**Task prompt:** Keep to one stretch of the data below, the lines from the one with "x = -pitch *" up to and including the one with "(b - c, cz + hh), (a", and return that stretch exactly.

[Stored data entries]
BEGIN
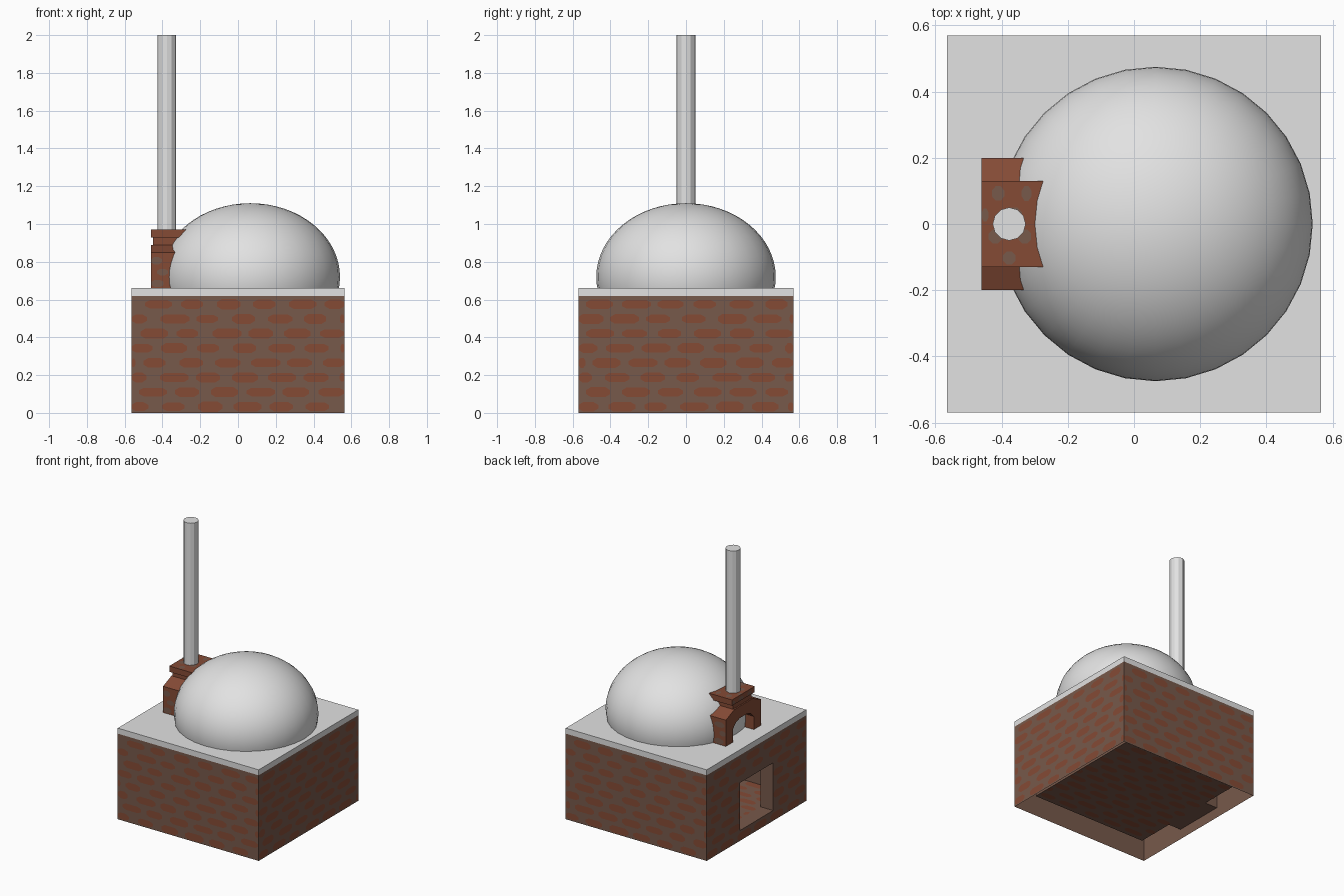
import bpy, bmesh, math, random
from mathutils import Vector as V

if "Cube" in bpy.data.objects:
    bpy.data.objects.remove(bpy.data.objects["Cube"])

random.seed(4)


def material(name, rgb):
    m = bpy.data.materials.new(name)
    m.diffuse_color = (*rgb, 1)
    m.use_nodes = True
    m.node_tree.nodes["Principled BSDF"].inputs["Base Color"].default_value = m.diffuse_color
    return m


PLASTER = material("pale grey plaster", (0.76, 0.76, 0.76))
BRICK = material("red brick", (0.235, 0.070, 0.036))
MORTAR = material("brown mortar", (0.185, 0.100, 0.070))


def finish(name, bm, mat):
    me = bpy.data.meshes.new(name)
    bm.to_mesh(me)
    bm.free()
    ob = bpy.data.objects.new(name, me)
    bpy.context.collection.objects.link(ob)
    me.materials.append(mat)
    return ob


def box(name, lo, hi, mat):
    bm = bmesh.new()
    bmesh.ops.create_cube(bm, size=1)
    for v in bm.verts:
        v.co = V([(a + b) / 2 + c * (b - a) for a, b, c in zip(lo, hi, v.co)])
    return finish(name, bm, mat)


def prism(name, outline, x0, x1, mat):
    """Extrude a (y, z) outline along x."""
    bm = bmesh.new()
    f = bm.faces.new([bm.verts.new((x0, y, z)) for y, z in outline])
    ext = bmesh.ops.extrude_face_region(bm, geom=[f])
    for v in ext["geom"]:
        if isinstance(v, bmesh.types.BMVert):
            v.co.x = x1
    bmesh.ops.recalc_face_normals(bm, faces=bm.faces)
    return finish(name, bm, mat)


def brickwork(name, origin, u, v, w, h, mat=BRICK, hole=None, pitch=0.19, row=0.0775, fill=0.72):
    """Thin painted bricks in running bond, just above a wall; normal is u x v."""
    origin, u, v = V(origin), V(u), V(v)
    n = u.cross(v) * 0.002
    bm = bmesh.new()
    for r in range(int(h / row + 0.5)):
        cz = (r + 0.42) * row
        x = -pitch * (0.5 * (r % 2) + random.uniform(0.1, 0.3))
        while x < w:
            bw = pitch * random.uniform(fill - 0.12, fill + 0.1)
            hh = row * random.uniform(0.28, 0.35)
            a, b = max(x, 0), min(x + bw, w)
            x += pitch
            if hole and cz + hh > hole[2] and cz - hh < hole[3]:
                if a < hole[0] < b:
                    b = hole[0]
                elif a < hole[1] < b:
                    a = hole[1]
                elif a >= hole[0] and b <= hole[1]:
                    continue
            if b - a < 0.02:
                continue
            c = min(0.025, (b - a) * 0.3)
            k = hh * 0.4
            pts = [(a + c, cz - hh), (b - c, cz - hh), (b, cz - k), (b, cz + k),
                   (b - c, cz + hh), (a + c, cz + hh), (a, cz + k), (a, cz - k)]
            bm.faces.new([bm.verts.new(origin + u * p + v * min(max(q, 0), h) + n) for p, q in pts])
    return finish(name, bm, mat)


X, Y, TOP = 0.565, 0.57, 0.62

# Hollow brick base: open underneath, with a wood store opening on the left side
base = box("brick_base", (-X, -Y, 0), (X, Y, TOP), MORTAR)
cutters = [box("store_cavity_cutter", (-X + .1, -Y + .1, .075), (X - .1, Y - .1, .545), MORTAR),
           box("store_opening_cutter", (-X - .1, -.19, .075), (-X + .2, .19, .42), MORTAR)]
# merge the cutters so that the cavity and the opening share one floor
bpy.context.view_layer.objects.active = cutters[0]
for ob, cut, op in ((cutters[0], cutters[1], 'UNION'), (base, cutters[0], 'DIFFERENCE')):
    bpy.context.view_layer.objects.active = ob
    m = ob.modifiers.new("cut", 'BOOLEAN')
    m.operation, m.solver, m.object = op, 'EXACT', cut
    bpy.ops.object.modifier_apply(modifier=m.name)
for c in cutters:
    bpy.data.objects.remove(c)
bm = bmesh.new()
bm.from_mesh(base.data)
bmesh.ops.delete(bm, geom=[f for f in bm.faces if f.calc_center_median().z < 0.001], context='FACES')
bm.to_mesh(base.data)
bm.free()

# Painted bricks on the outer walls, the store's back wall and the floor's underside
brickwork("front_bricks", (-X, -Y, 0), (1, 0, 0), (0, 0, 1), 2 * X, TOP)
brickwork("back_bricks", (X, Y, 0), (-1, 0, 0), (0, 0, 1), 2 * X, TOP)
brickwork("right_bricks", (X, -Y, 0), (0, 1, 0), (0, 0, 1), 2 * Y, TOP)
brickwork("left_bricks", (-X, Y, 0), (0, -1, 0), (0, 0, 1), 2 * Y, TOP,
          hole=(Y - .19, Y + .19, .075, .42))
brickwork("store_back_bricks", (X - .1, Y - .1, .075), (0, -1, 0), (0, 0, 1), 2 * Y - .2, .47)
brickwork("floor_bricks", (-X + .1, -Y + .1, .075), (1, 0, 0), (0, 1, 0), 2 * X - .2, 2 * Y - .2)
brickwork("underside_bricks", (-X + .1, Y - .1, .075), (1, 0, 0), (0, -1, 0), 2 * X - .2, 2 * Y - .2)

# Worktop slab
box("worktop", (-X, -Y, TOP), (X, Y, .66), PLASTER)

# Oven dome: squashed sphere, cut off at the worktop
bm = bmesh.new()
bmesh.ops.create_uvsphere(bm, u_segments=32, v_segments=32, radius=1)
for v in bm.verts:
    v.co = V((.065 + .475 * v.co.x, .475 * v.co.y, .72 + .39 * v.co.z))
bmesh.ops.bisect_plane(bm, geom=bm.verts[:] + bm.edges[:] + bm.faces[:],
                       plane_co=(0, 0, .66), plane_no=(0, 0, -1), clear_outer=True)
for f in bm.faces:
    f.smooth = True
finish("oven_dome", bm, PLASTER)

# Oven mouth arch, built from half an outline and mirrored
half = [(.2, .66), (.2, .85), (.105, .89)]
arch = [(.12, .66), (.12, .755), (.085, .79), (.04, .805)]
outline = half + [(-y, z) for y, z in half[::-1]] + [(-y, z) for y, z in arch] + arch[::-1]
prism("mouth_arch", outline, -.46, -.27, BRICK)

# Stepped neck and cap under the chimney
box("arch_neck", (-.45, -.105, .885), (-.25, .105, .93), BRICK)
box("arch_cap", (-.46, -.13, .928), (-.24, .13, .97), BRICK)

# Mortar patches on the arch and cap
for s in (-1, 1):
    brickwork("arch_side_mortar", (-.46 if s < 0 else -.37, s * .2, .66), (-s, 0, 0), (0, 0, 1),
              .09, .19, MORTAR, row=.06, pitch=.12)
brickwork("cap_front_mortar", (-.46, .13, .928), (0, -1, 0), (0, 0, 1), .26, .04, MORTAR,
          row=.04, pitch=.1, fill=.5)
brickwork("cap_top_mortar", (-.46, -.13, .97), (1, 0, 0), (0, 1, 0), .15, .26, MORTAR,
          row=.065, pitch=.09, fill=.5)

# Chimney pipe
bm = bmesh.new()
bmesh.ops.create_cone(bm, cap_ends=True, segments=12, radius1=.05, radius2=.05, depth=1.04)
bmesh.ops.translate(bm, verts=bm.verts, vec=(-.377, 0, 1.48))
finish("chimney_pipe", bm, PLASTER)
END
**Written response:**
        x = -pitch * (0.5 * (r % 2) + random.uniform(0.1, 0.3))
        while x < w:
            bw = pitch * random.uniform(fill - 0.12, fill + 0.1)
            hh = row * random.uniform(0.28, 0.35)
            a, b = max(x, 0), min(x + bw, w)
            x += pitch
            if hole and cz + hh > hole[2] and cz - hh < hole[3]:
                if a < hole[0] < b:
                    b = hole[0]
                elif a < hole[1] < b:
                    a = hole[1]
                elif a >= hole[0] and b <= hole[1]:
                    continue
            if b - a < 0.02:
                continue
            c = min(0.025, (b - a) * 0.3)
            k = hh * 0.4
            pts = [(a + c, cz - hh), (b - c, cz - hh), (b, cz - k), (b, cz + k),
                   (b - c, cz + hh), (a + c, cz + hh), (a, cz + k), (a, cz - k)]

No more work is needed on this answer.